Nonviolence against Hitler

The big problem with violence is that it takes other methods off the table. You can’t tease the bully while he’s punching you. I mean, you can, but it’s not remotely as effective. Denmark showed that resistance was possible in WWII, (mostly) without getting violent. And when you’re one of the people who will be in harms way when the violence starts — i.e. the civilian, the low-level infantryman, the political dissident — it almost always pays to try and keep violence from ever starting.

Hitler probably could’ve been stopped, and not by going back in time and killing him as a baby. He could’ve been stopped by a local and global effort that didn’t equate conflict avoidance with peace. He could have been stopped — or at least slowed to a less destructive speed — with constant nonviolent pressure from within and without Germany.

Peace is not the state of being like, totally chill and not arguing or whatever. It’s a proactive attempt at managing conflict so it doesn’t degenerate into violence. It’s a constant act of subduing those who may be subject to violence, and getting those who may be victims out of harm’s way. Peace is nuanced, tricky, creative, and kinda badass.

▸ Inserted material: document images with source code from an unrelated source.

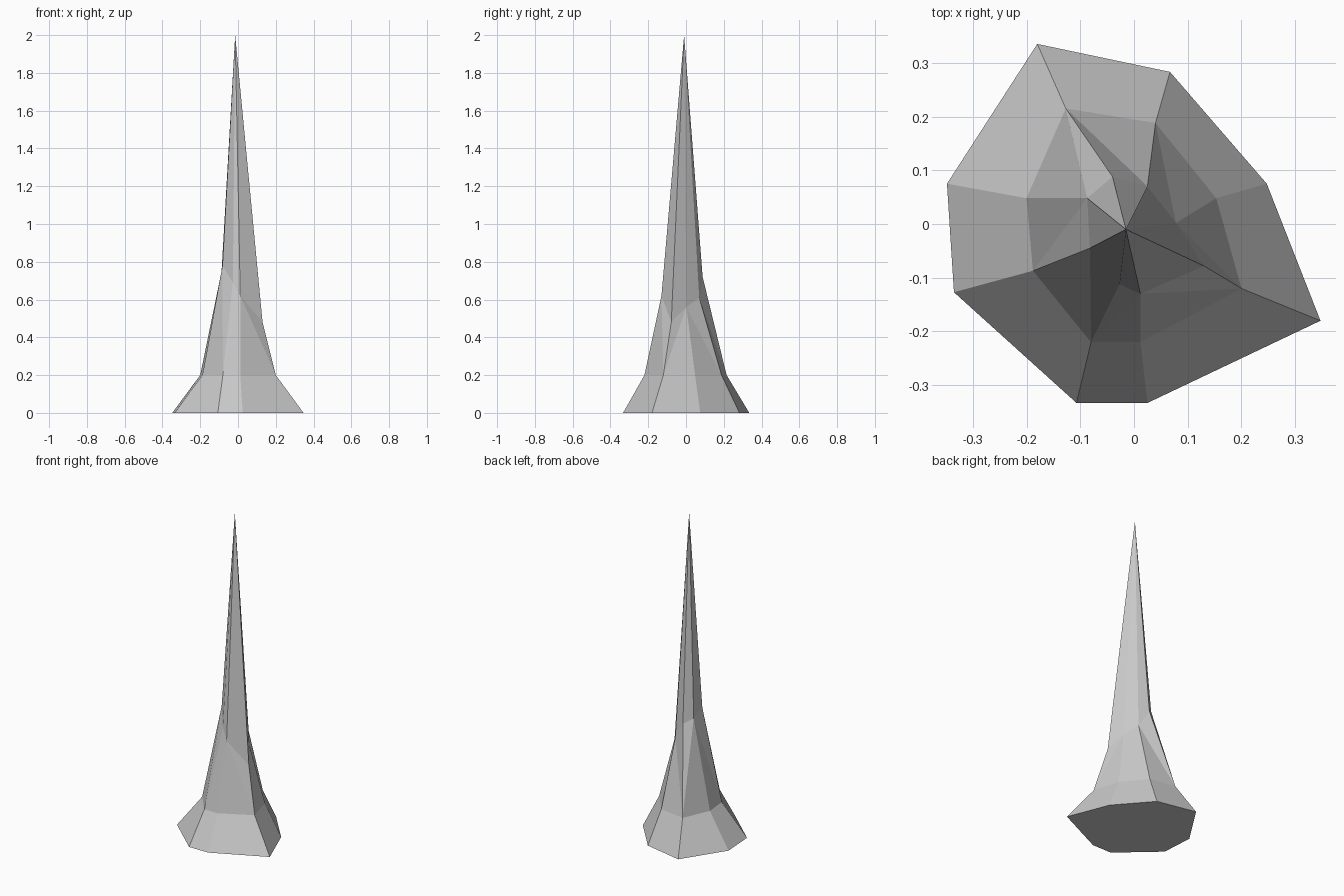
import bpy
import bmesh

default_cube = bpy.data.objects.get("Cube")
if default_cube:
    bpy.data.objects.remove(default_cube, do_unlink=True)

# Grey stone colour
stone = bpy.data.materials.new("grey_stone")
stone.use_nodes = True
colour = (0.58, 0.58, 0.58, 1.0)
stone.diffuse_color = colour
stone.node_tree.nodes["Principled BSDF"].inputs["Base Color"].default_value = colour

# Irregular eight-sided outlines: foot, shoulder and neck
foot_outline = [(-.18, .335), (.067, .283), (.247, .075), (.347, -.18),
                (.025, -.333), (-.107, -.333), (-.335, -.127), (-.348, .075)]
shoulder_outline = [(-.127, .215), (.04, .188), (.153, .048), (.2, -.12),
                    (.012, -.22), (-.08, -.22), (-.188, -.087), (-.2, .048)]
neck_outline = [(-.04, .088), (.025, .07), (.078, .002), (.13, -.078),
                (.012, -.13), (-.027, -.112), (-.082, -.045), (-.087, .048)]
neck_heights = [.72, .61, .56, .48, .62, .69, .78, .75]
backward_creases = {2, 4, 7}


def make_ring(bm, outline, heights):
    return [bm.verts.new((x, y, z)) for (x, y), z in zip(outline, heights)]


bm = bmesh.new()
sides = len(foot_outline)
foot = make_ring(bm, foot_outline, [0.0] * sides)
shoulder = make_ring(bm, shoulder_outline, [0.2] * sides)
neck = make_ring(bm, neck_outline, neck_heights)
tip = bm.verts.new((-.015, -.01, 2.0))

# Flat underside
bm.faces.new(foot)

for i in range(sides):
    j = (i + 1) % sides
    # Flared foot
    bm.faces.new((foot[i], foot[j], shoulder[j], shoulder[i]))
    # Creased facets between shoulder and neck
    if i in backward_creases:
        bm.faces.new((shoulder[i], shoulder[j], neck[i]))
        bm.faces.new((shoulder[j], neck[j], neck[i]))
    else:
        bm.faces.new((shoulder[i], shoulder[j], neck[j]))
        bm.faces.new((shoulder[i], neck[j], neck[i]))
    # Long tapering spike
    bm.faces.new((neck[i], neck[j], tip))

bmesh.ops.recalc_face_normals(bm, faces=bm.faces)
mesh = bpy.data.meshes.new("rock_spike")
bm.to_mesh(mesh)
bm.free()
mesh.materials.append(stone)
spike = bpy.data.objects.new("rock_spike", mesh)
bpy.context.collection.objects.link(spike)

Featured photo (and the video embedded in the piece) are from the Chaplin movie The Great Dictator, which is awesome, and which you should watch.

* To be clear, the suggestion is not that a lot of people still wouldn’t have died — nonviolent resistance never guarantees that violence will not be used against the resistors, or even innocents — it’s that war may have enabled an escalated level of brutality.